Benjamin Britton

Inventory | CV | Installation Images

Benjamin Britton was born in Palo Alto, CA, in 1976, and raised in the Pacific Northwest. He received his BFA from the School of Visual Arts in New York City and his MFA from UCLA in 2008. His work has been shown primarily in commercial galleries and alternative spaces in New York and Los Angeles. His work is included in the West Collection, and in 2010 he was awarded a fellowship to attend the J.B. Blunk Residency by the Lucid Art Foundation. He teaches drawing and painting at the Lamar Dodd School of Art and lives and works in Athens, GA.


More often than not, it seems to me that life calls for the senseless wonder of pursuing something as likely to fail so exquisitely as a painting might. The threshold for adventure is there, at least. The practice of painting gathers what it wants to it, and some things can't help but help themselves to painting.  When it's working out, painting is a unique agreement on the circumstances of beauty and meaning which is rarely simple. It is frequently and actually messy. Painting is a way to constitute the experience of looking in an ecstatic sense by projecting one's body into a field of illusion, color, and space.
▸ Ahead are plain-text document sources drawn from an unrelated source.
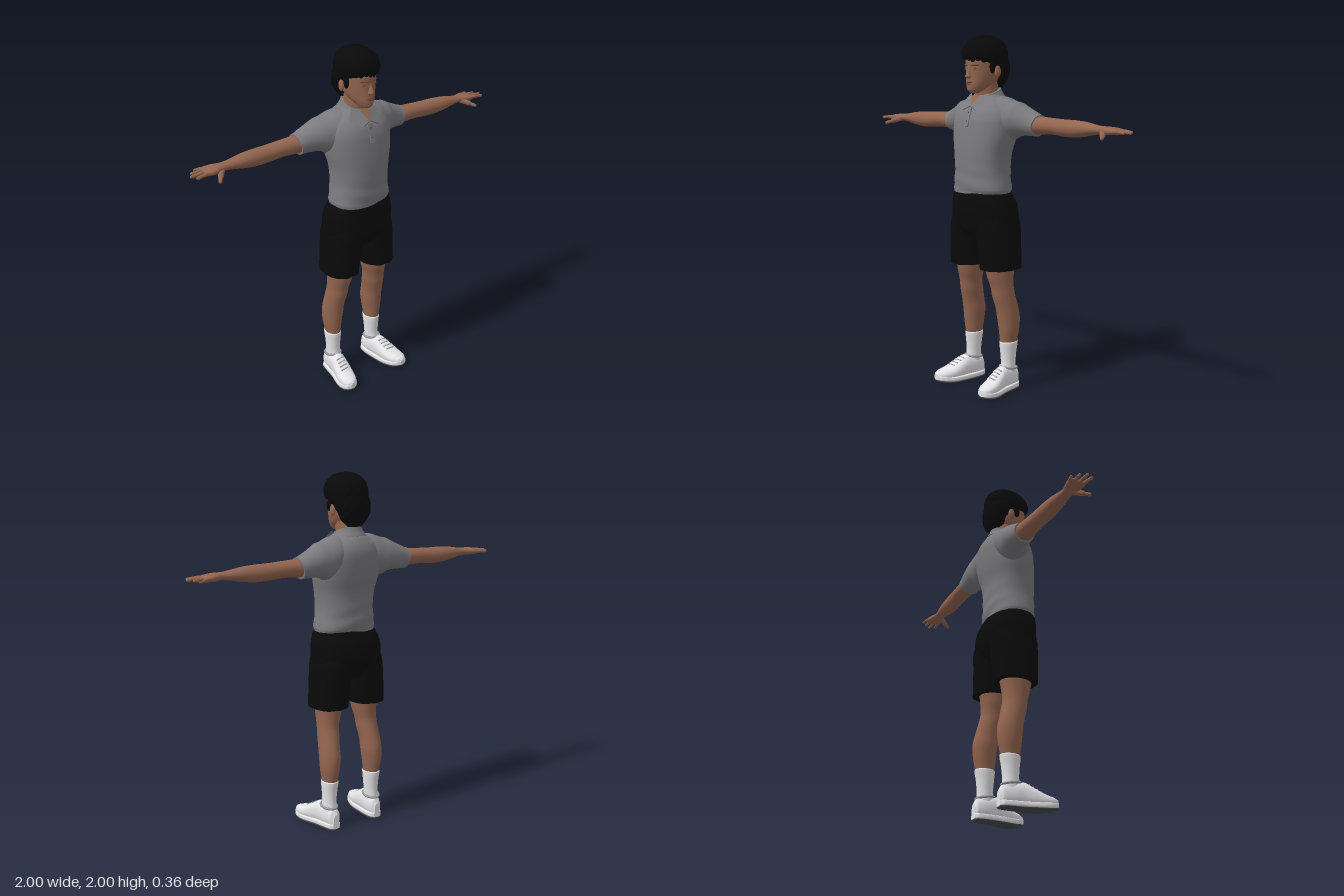
import * as THREE from 'three';

const mat = (name, color, side = THREE.FrontSide) => {
  const m = new THREE.MeshStandardMaterial({ color, side });
  m.name = name;
  return m;
};

// Loft elliptical rings [t, c1, c2, r1, r2, power] along an axis; rows ascend in t.
// Centres and radii are (x, z) for axis y, (y, z) for axis x, (x, y) for axis z.
function loft(axis, rows, warp, seg = 32, sub = 5) {
  const spline = (a, b, c, d, t) => {
    const m0 = (c - a) / 2, m1 = (d - b) / 2, t2 = t * t, t3 = t2 * t;
    return (2 * t3 - 3 * t2 + 1) * b + (t3 - 2 * t2 + t) * m0 + (3 * t2 - 2 * t3) * c + (t3 - t2) * m1;
  };
  const full = rows.map(r => [...r, 2].slice(0, 6)), rings = [];
  const at = i => full[Math.max(0, Math.min(full.length - 1, i))];
  for (let i = 0; i < full.length - 1; i++)
    for (let s = 0; s < sub; s++) {
      const t = s / sub;
      rings.push(at(i).map((v, k) => k === 0 ? v + (at(i + 1)[0] - v) * t
        : spline(at(i - 1)[k], v, at(i + 1)[k], at(i + 2)[k], t)));
    }
  rings.push(full[full.length - 1]);
  const pos = [], idx = [];
  const put = (t, p, q) => {
    const v = axis === 'y' ? new THREE.Vector3(p, t, q)
      : axis === 'x' ? new THREE.Vector3(t, p, q) : new THREE.Vector3(p, q, t);
    if (warp) warp(v);
    pos.push(v.x, v.y, v.z);
  };
  const ring = ([t, c1, c2, r1, r2, pw]) => {
    for (let j = 0; j < seg; j++) {
      const a = j / seg * Math.PI * 2 * (axis === 'y' ? -1 : 1);
      const f = v => Math.sign(v) * Math.pow(Math.abs(v), 2 / pw);
      put(t, c1 + r1 * f(Math.cos(a)), c2 + r2 * f(Math.sin(a)));
    }
  };
  rings.forEach(ring);
  for (let i = 0; i < rings.length - 1; i++)
    for (let j = 0; j < seg; j++) {
      const a = i * seg + j, b = i * seg + (j + 1) % seg;
      idx.push(a, b, b + seg, a, b + seg, a + seg);
    }
  // end caps with their own vertices, so their edges stay sharp
  [rings[0], rings[rings.length - 1]].forEach((r, end) => {
    const base = pos.length / 3;
    ring(r);
    put(r[0], r[1], r[2]);
    for (let j = 0; j < seg; j++) {
      const a = base + j, b = base + (j + 1) % seg;
      idx.push(base + seg, end ? a : b, end ? b : a);
    }
  });
  const g = new THREE.BufferGeometry();
  g.setAttribute('position', new THREE.Float32BufferAttribute(pos, 3));
  g.setIndex(idx);
  g.computeVertexNormals();
  return g;
}

// Capsule between two points
function capsule(a, b, r) {
  const p = new THREE.Vector3(...a), q = new THREE.Vector3(...b), d = q.clone().sub(p);
  const g = new THREE.CapsuleGeometry(r, d.length(), 5, 12);
  g.applyQuaternion(new THREE.Quaternion().setFromUnitVectors(new THREE.Vector3(0, 1, 0), d.normalize()));
  return g.translate(...p.add(q).multiplyScalar(0.5).toArray());
}

const ball = (x, y, z, rx, ry, rz) => new THREE.SphereGeometry(1, 20, 14).scale(rx, ry, rz).translate(x, y, z);

// Thin sheet from a fan of corners
function sheet(points) {
  const g = new THREE.BufferGeometry();
  g.setAttribute('position', new THREE.Float32BufferAttribute(points.flat(), 3));
  const idx = [];
  for (let i = 1; i < points.length - 1; i++) idx.push(0, i, i + 1);
  g.setIndex(idx);
  g.computeVertexNormals();
  return g;
}

// Mirror across x and restore the winding
function mirror(geo) {
  const g = geo.clone().scale(-1, 1, 1), ix = g.index.array;
  for (let i = 0; i < ix.length; i += 3) [ix[i], ix[i + 1]] = [ix[i + 1], ix[i]];
  g.computeVertexNormals();
  return g;
}

export function createModel() {
  const root = new THREE.Group();
  root.name = 'man';
  const skin = mat('skin', 0x93654f), skinShade = mat('skin shade', 0x744a3b);
  const hair = mat('hair', 0x090909), shirt = mat('shirt grey', 0x7b7b7f, THREE.DoubleSide);
  const trim = mat('shirt trim', 0x5c5c60), black = mat('shorts black', 0x0a0a0b);
  const white = mat('white', 0xe6e6e9), grey = mat('lace grey', 0x9a9a9e), rubber = mat('sole rubber', 0x4a4a4d);
  const add = (name, geo, m) => {
    const mesh = new THREE.Mesh(geo, m);
    mesh.name = name;
    root.add(mesh);
  };
  const pair = (name, geo, m) => {
    add('left ' + name, geo, m);
    add('right ' + name, mirror(geo), m);
  };

  // Head and neck
  add('head', loft('y', [
    [1.684, 0, 0.05, 0.022, 0.025], [1.698, 0, 0.038, 0.042, 0.053], [1.73, 0, 0.005, 0.064, 0.09],
    [1.77, 0, -0.015, 0.078, 0.108], [1.82, 0, -0.022, 0.086, 0.115], [1.87, 0, -0.026, 0.089, 0.118],
    [1.93, 0, -0.03, 0.08, 0.1], [1.965, 0, -0.03, 0.05, 0.06]]), skin);
  add('neck', loft('y', [
    [1.58, 0, -0.05, 0.085, 0.085], [1.64, 0, -0.048, 0.066, 0.074],
    [1.69, 0, -0.04, 0.062, 0.07], [1.75, 0, -0.035, 0.06, 0.07]]), skin);
  add('nose', loft('y', [
    [1.762, 0, 0.09, 0.013, 0.012], [1.772, 0, 0.094, 0.018, 0.021], [1.785, 0, 0.09, 0.014, 0.021],
    [1.81, 0, 0.086, 0.009, 0.013], [1.835, 0, 0.084, 0.009, 0.008]]), skin);
  add('upper lip', ball(0, 1.743, 0.088, 0.024, 0.006, 0.012), skinShade);
  add('lower lip', ball(0, 1.734, 0.086, 0.02, 0.006, 0.012), skinShade);
  add('chin', ball(0, 1.706, 0.072, 0.026, 0.017, 0.022), skin);
  pair('brow', capsule([0.016, 1.834, 0.089], [0.05, 1.836, 0.073], 0.005), skinShade);
  pair('eye', ball(0.034, 1.817, 0.08, 0.014, 0.005, 0.006), skinShade);
  pair('ear', ball(0.094, 1.8, -0.037, 0.012, 0.032, 0.02).rotateY(0), skin);

  // Hair, swept back from the forehead with soft tufts
  add('hair', loft('y', [
    [1.712, 0, -0.11, 0.045, 0.022, 2.3], [1.745, 0, -0.102, 0.075, 0.045, 2.4],
    [1.785, 0, -0.103, 0.094, 0.053, 2.6], [1.825, 0, -0.082, 0.1, 0.078, 2.8],
    [1.85, 0, -0.055, 0.105, 0.105, 2.6], [1.872, 0, -0.03, 0.108, 0.13, 2.3],
    [1.915, 0, -0.027, 0.107, 0.133, 2.2], [1.955, 0, -0.03, 0.093, 0.115, 2.1],
    [1.98, 0, -0.032, 0.068, 0.085], [1.994, 0, -0.034, 0.038, 0.05], [2, 0, -0.035, 0.004, 0.005]],
  v => {
    const k = 1 + 0.018 * Math.sin(v.x * 95 + v.y * 60) * Math.sin(v.z * 80 + v.y * 40);
    v.x *= k;
    v.z = -0.03 + (v.z + 0.03) * k;
  }, 48), hair);
  for (let i = -3; i <= 3; i++)
    add('fringe tuft', ball(i * 0.022, 1.872 - 0.006 * (i % 2), 0.082 - 0.0045 * i * i, 0.018, 0.02, 0.018), hair);
  pair('sideburn', ball(0.09, 1.825, 0.0, 0.012, 0.035, 0.018), hair);

  // Polo shirt
  add('shirt body', loft('y', [
    [1.13, 0, -0.01, 0.174, 0.124, 2.4], [1.155, 0, -0.01, 0.177, 0.13, 2.4], [1.25, 0, -0.01, 0.165, 0.131, 2.4],
    [1.35, 0, -0.012, 0.172, 0.134, 2.4], [1.44, 0, -0.025, 0.192, 0.142, 2.4], [1.53, 0, -0.037, 0.2, 0.143, 2.4],
    [1.58, 0, -0.045, 0.192, 0.136, 2.3], [1.62, 0, -0.052, 0.168, 0.118, 2.2],
    [1.65, 0, -0.054, 0.125, 0.098], [1.672, 0, -0.052, 0.08, 0.078]],
  v => { // gentle folds that gather at the waist
    const k = Math.max(0, 1.33 - v.y) * 0.02;
    v.z += k * Math.sin(v.y * 75 + v.x * 14) * Math.sign(v.z);
  }, 48), shirt);
  pair('sleeve', loft('x', [
    [0.05, 1.575, -0.06, 0.085, 0.085], [0.11, 1.566, -0.064, 0.1, 0.1], [0.175, 1.54, -0.072, 0.108, 0.1],
    [0.25, 1.533, -0.087, 0.08, 0.082], [0.31, 1.522, -0.094, 0.066, 0.068], [0.356, 1.513, -0.095, 0.058, 0.063]],
  v => { if (v.x > 0.2) v.x += (v.y - 1.515) * 0.2; }), shirt);
  add('collar', loft('y', [
    [1.63, 0, -0.045, 0.11, 0.1], [1.66, 0, -0.045, 0.09, 0.086], [1.692, 0, -0.045, 0.074, 0.077]],
  v => { v.y -= (v.z + 0.05) * 0.35; }), shirt);
  add('neck opening', sheet([[-0.034, 1.667, 0.033], [0, 1.603, 0.086], [0.034, 1.667, 0.033]]), skin);
  pair('collar flap', sheet([
    [0.07, 1.682, 0.012], [0.03, 1.667, 0.039], [0.004, 1.613, 0.083], [0.052, 1.592, 0.09], [0.104, 1.63, 0.042]]), shirt);
  pair('collar edge', capsule([0.005, 1.611, 0.084], [0.052, 1.591, 0.091], 0.0018), trim);
  add('placket', new THREE.BoxGeometry(0.03, 0.105, 0.006).rotateX(-0.29).translate(0, 1.551, 0.1), shirt);
  for (const [y, z] of [[1.58, 0.096], [1.53, 0.111]])
    add('button', ball(0, y, z, 0.0045, 0.0045, 0.002), trim);

  // Shorts: one seat and two loose legs
  add('shorts seat', loft('y', [
    [0.875, 0, -0.03, 0.15, 0.1, 2.5], [0.93, 0, -0.028, 0.2, 0.134, 2.5], [1.0, 0, -0.029, 0.206, 0.146, 2.5],
    [1.07, 0, -0.023, 0.2, 0.143, 2.5], [1.115, 0, -0.013, 0.187, 0.133, 2.4], [1.14, 0, -0.011, 0.172, 0.122, 2.4]]), black);
  pair('shorts leg', loft('y', [
    [0.708, 0.126, -0.03, 0.099, 0.12, 2.4], [0.8, 0.118, -0.03, 0.102, 0.125, 2.4],
    [0.88, 0.109, -0.03, 0.106, 0.13, 2.4], [0.95, 0.1, -0.03, 0.108, 0.134, 2.4], [1.03, 0.09, -0.028, 0.1, 0.125, 2.4]],
  v => { v.z += 0.004 * Math.sin(v.x * 90) * Math.min(1, Math.max(0, (0.95 - v.y) * 5)); }), black);

  // Arms and hands, palms down
  pair('arm', loft('x', [
    [0.32, 1.515, -0.095, 0.05, 0.056], [0.45, 1.516, -0.094, 0.044, 0.05], [0.54, 1.511, -0.094, 0.045, 0.048],
    [0.62, 1.51, -0.092, 0.045, 0.048], [0.7, 1.512, -0.09, 0.037, 0.043], [0.77, 1.513, -0.088, 0.025, 0.034],
    [0.81, 1.513, -0.087, 0.021, 0.032], [0.85, 1.512, -0.088, 0.021, 0.043, 2.4],
    [0.89, 1.511, -0.091, 0.018, 0.049, 2.5], [0.915, 1.51, -0.093, 0.013, 0.046, 2.5], [0.922, 1.51, -0.093, 0.006, 0.038]]), skin);
  const fingers = [[-0.13, 0.938, -0.146, 0.0085], [-0.105, 0.97, -0.116, 0.0095], [-0.08, 0.99, -0.082, 0.01], [-0.056, 0.975, -0.048, 0.01]];
  for (const [z0, x1, z1, r] of fingers) {
    const mid = [(0.895 + x1) / 2, 1.512, (z0 + z1) / 2];
    pair('finger base', capsule([0.89, 1.511, z0], mid, r), skin);
    pair('finger tip', capsule(mid, [x1, 1.508, z1], r * 0.86), skin);
  }
  pair('thumb base', capsule([0.825, 1.505, -0.068], [0.858, 1.491, -0.03], 0.015), skin);
  pair('thumb tip', capsule([0.858, 1.491, -0.03], [0.879, 1.48, 0.0], 0.01), skin);

  // Legs and socks
  pair('leg', loft('y', [
    [0.25, 0.147, -0.075, 0.04, 0.05], [0.29, 0.147, -0.076, 0.043, 0.056], [0.35, 0.148, -0.078, 0.051, 0.065],
    [0.42, 0.145, -0.076, 0.057, 0.071], [0.48, 0.143, -0.065, 0.057, 0.07], [0.55, 0.136, -0.047, 0.059, 0.071],
    [0.6, 0.132, -0.038, 0.06, 0.07], [0.66, 0.125, -0.031, 0.068, 0.081], [0.76, 0.12, -0.028, 0.078, 0.098]]), skin);
  pair('sock', loft('y', [
    [0.09, 0.15, -0.07, 0.038, 0.052], [0.16, 0.148, -0.073, 0.038, 0.046],
    [0.22, 0.147, -0.074, 0.042, 0.05], [0.278, 0.147, -0.076, 0.046, 0.058], [0.283, 0.147, -0.076, 0.043, 0.055]]), white);

  // Trainers, toes turned slightly out; [z, x, top height, half width]
  const shoe = [[-0.142, 0.146, 0.09, 0.018], [-0.125, 0.147, 0.12, 0.034], [-0.07, 0.15, 0.135, 0.043],
    [-0.01, 0.157, 0.143, 0.047], [0.04, 0.167, 0.118, 0.053], [0.09, 0.178, 0.09, 0.055],
    [0.14, 0.187, 0.07, 0.047], [0.167, 0.191, 0.055, 0.03], [0.178, 0.192, 0.042, 0.01]];
  const spring = v => { v.y += 0.012 * Math.max(0, (v.z - 0.07) / 0.1) ** 2; };
  const shoePart = (lo, hi, grow, power) => loft('z', shoe.map(([z, x, top, w]) => {
    const t = hi ?? top;
    return [z, x, (lo + t) / 2, w + grow, (t - lo) / 2, power];
  }), spring);
  pair('shoe upper', shoePart(0.012, null, 0, 2.3), white);
  pair('midsole', shoePart(0.006, 0.036, 0.004, 5), white);
  pair('outsole', shoePart(0, 0.008, 0.002, 5), rubber);
  for (let i = 0; i < 4; i++) {
    const z = 0.012 + i * 0.021, x = 0.162 + i * 0.0045, y = 0.136 - i * 0.0115;
    pair('lace', capsule([x - 0.022, y - 0.007, z], [x + 0.022, y - 0.007, z + 0.004], 0.0045), grey);
  }
  pair('shoe collar', new THREE.TorusGeometry(0.043, 0.007, 8, 28).rotateX(Math.PI / 2)
    .scale(1, 1, 1.2).rotateX(-0.14).translate(0.15, 0.13, -0.072), grey);

  return root;
}
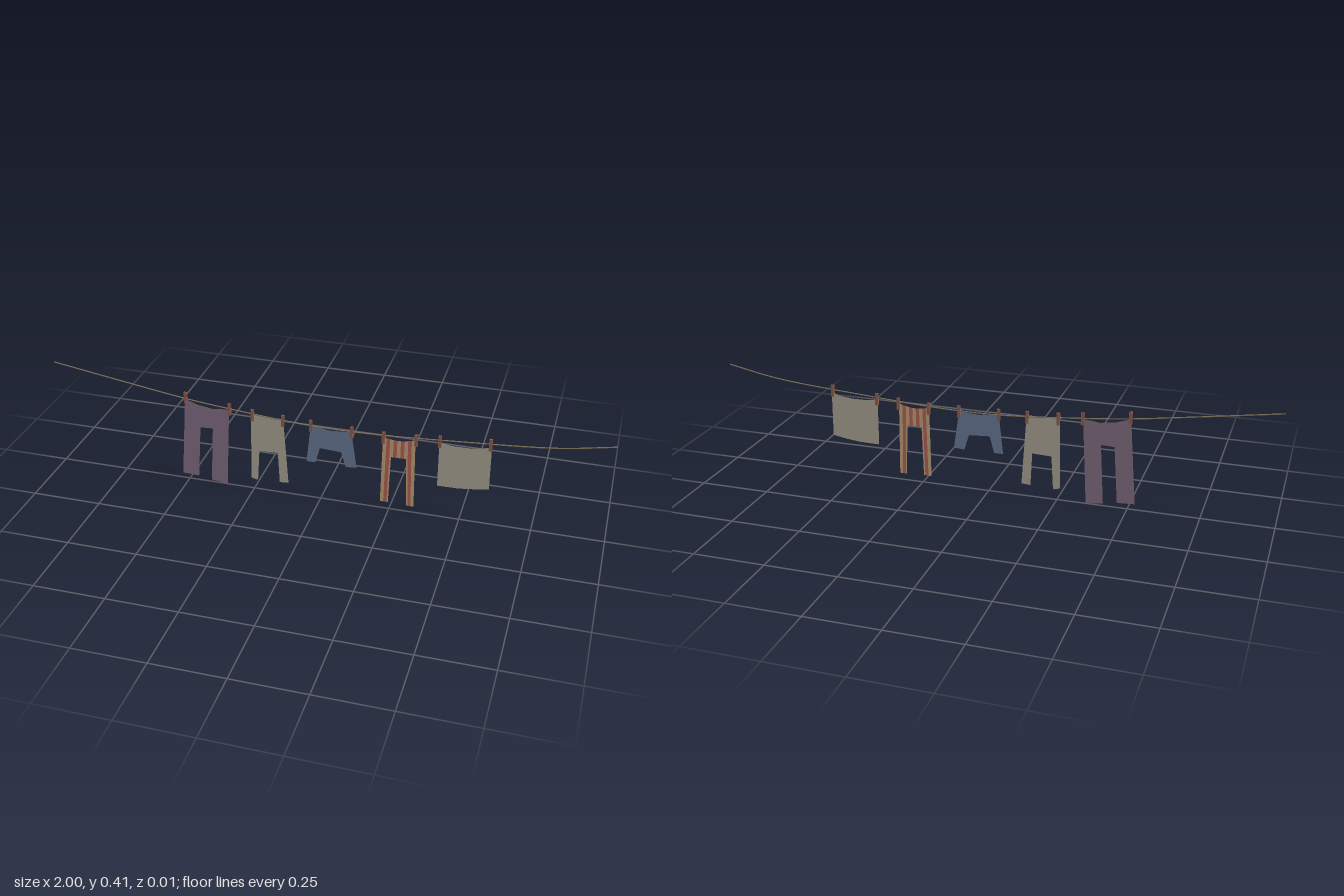
import * as THREE from 'three';

const paint = (name, color, side = THREE.FrontSide) => {
  const m = new THREE.MeshStandardMaterial({ color, side });
  m.name = name;
  return m;
};

export function createModel() {
  const group = new THREE.Group();
  group.name = 'clothesline';

  const mats = {
    rope: paint('rope olive', 0x857a60),
    peg: paint('peg brown', 0x96614f),
    purple: paint('faded purple', 0x8b738a, THREE.DoubleSide),
    beige: paint('linen beige', 0xb3ad9c, THREE.DoubleSide),
    blue: paint('dusty blue', 0x71809f, THREE.DoubleSide),
    red: paint('stripe red', 0xbf665c, THREE.DoubleSide),
    tan: paint('stripe tan', 0xcbab80, THREE.DoubleSide),
  };
  const add = (name, geometry, material, parent = group) => {
    const mesh = new THREE.Mesh(geometry, material);
    mesh.name = name;
    parent.add(mesh);
    return mesh;
  };
  const sheet = pts => new THREE.ShapeGeometry(
    new THREE.Shape(pts.map(([x, y]) => new THREE.Vector2(x, y))));

  // Sagging rope
  const ropePoints = [[-1, 0.408], [-0.71, 0.363], [-0.5, 0.332], [-0.285, 0.31], [-0.035, 0.292],
    [0.195, 0.293], [0.46, 0.309], [0.81, 0.337], [1, 0.372]];
  const curve = new THREE.CatmullRomCurve3(ropePoints.map(([x, y]) => new THREE.Vector3(x, y, 0)));
  add('rope', new THREE.TubeGeometry(curve, 32, 0.0022, 6), mats.rope);

  // Plain laundry: outlines run along the sagging top edge, then round the hems
  const laundry = {
    longTrousers: ['purple', [[-0.5, 0.331], [-0.452, 0.314], [-0.393, 0.305], [-0.335, 0.313],
      [-0.353, 0], [-0.414, 0.008], [-0.4, 0.225], [-0.447, 0.223], [-0.463, 0.017], [-0.525, 0.02]]],
    croppedTrousers: ['beige', [[-0.254, 0.308], [-0.195, 0.301], [-0.136, 0.304],
      [-0.12, 0.044], [-0.153, 0.042], [-0.158, 0.163], [-0.227, 0.16], [-0.235, 0.037], [-0.26, 0.043]]],
    shorts: ['blue', [[-0.036, 0.293], [0.035, 0.284], [0.11, 0.289],
      [0.13, 0.149], [0.091, 0.146], [0.074, 0.203], [-0.003, 0.208], [-0.019, 0.147], [-0.052, 0.147]]],
    towel: ['beige', [[0.417, 0.298], [0.46, 0.291], [0.516, 0.291], [0.565, 0.297], [0.595, 0.307],
      [0.596, 0.141], [0.545, 0.132], [0.49, 0.126], [0.417, 0.125]]],
  };
  for (const [name, [color, pts]] of Object.entries(laundry))
    add(name, sheet(pts), mats[color]).position.z = 0.001;

  // Striped trousers: nine vertical stripes, cut again where the legs begin
  const striped = new THREE.Group();
  striped.name = 'stripedTrousers';
  striped.position.z = 0.001;
  group.add(striped);
  const { lerp, mapLinear } = THREE.MathUtils;
  const legL = 2.45, legR = 6.6;
  const top = u => [lerp(0.222, 0.335, u / 9), lerp(0.289, 0.293, u / 9) - 0.01 * Math.sin(Math.PI * u / 9)];
  const crotch = u => [lerp(0.22, 0.336, u / 9), 0.213];
  const hem = u => u <= legL
    ? [mapLinear(u, 0, legL, 0.217, 0.246), 0.027]
    : [mapLinear(u, legR, 9, 0.312, 0.338), 0.024];
  const cuts = [0, 1, 2, legL, 3, 4, 5, 6, legR, 7, 8, 9];
  for (let i = 0; i < cuts.length - 1; i++) {
    const a = cuts[i], b = cuts[i + 1];
    const mat = Math.floor((a + b) / 2) % 2 ? mats.red : mats.tan;
    add('waistStripe', sheet([top(a), top(b), crotch(b), crotch(a)]), mat, striped);
    if (b <= legL || a >= legR)
      add('legStripe', sheet([crotch(a), crotch(b), hem(b), hem(a)]), mat, striped);
  }

  // Clothes pegs: two prongs gripping the rope from front and back
  const prong = new THREE.BoxGeometry(0.011, 0.044, 0.003);
  const pegs = [[-0.498, 0.335], [-0.334, 0.313], [-0.249, 0.302], [-0.138, 0.296], [-0.036, 0.292],
    [0.11, 0.288], [0.223, 0.286], [0.337, 0.292], [0.419, 0.3], [0.59, 0.314]];
  for (const [x, y] of pegs) {
    const peg = new THREE.Group();
    peg.name = 'peg';
    peg.position.set(x, y, 0);
    for (const s of [-1, 1]) {
      const p = add('pegProng', prong, mats.peg, peg);
      p.position.z = s * 0.0028;
      p.rotation.x = -s * 0.03;
    }
    group.add(peg);
  }
  return group;
}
     These paintings may often appear at first to function like dense and dynamic abstract painting, but contain representations of nameable things and illusionistic spaces. I work with color, depth, illusion, and beauty to reflect and bring awareness to the mechanisms of sensation in the body, to inspire a feeling of motion, and to continually reward the investigation of pictorial space. 
     I am inspired by experiences in places where the relationship between culture and nature is marked by romantic themes such as the sublime, ruin, futility, and strong emotions such as love, yearning, and failure. I describe this relationship from the perspective of a lover enraptured with an oblivious beloved; day-dreaming, inspired to flights of fantasy and indulgent projection. As a result, the work is often celebratory, awkward, sincere, dynamic, and colorful. 
I use representational imagery in the service of structures that belong more to the realm of abstract painting, and in particular the sort of abstract painting that is concerned with inventing new kinds of spaces. The indeterminacy and the constant perceptual drift that it inspires are an allegory for negotiating the virtues and blind corners of a romantic relationship between culture and nature.

Benjamin Britton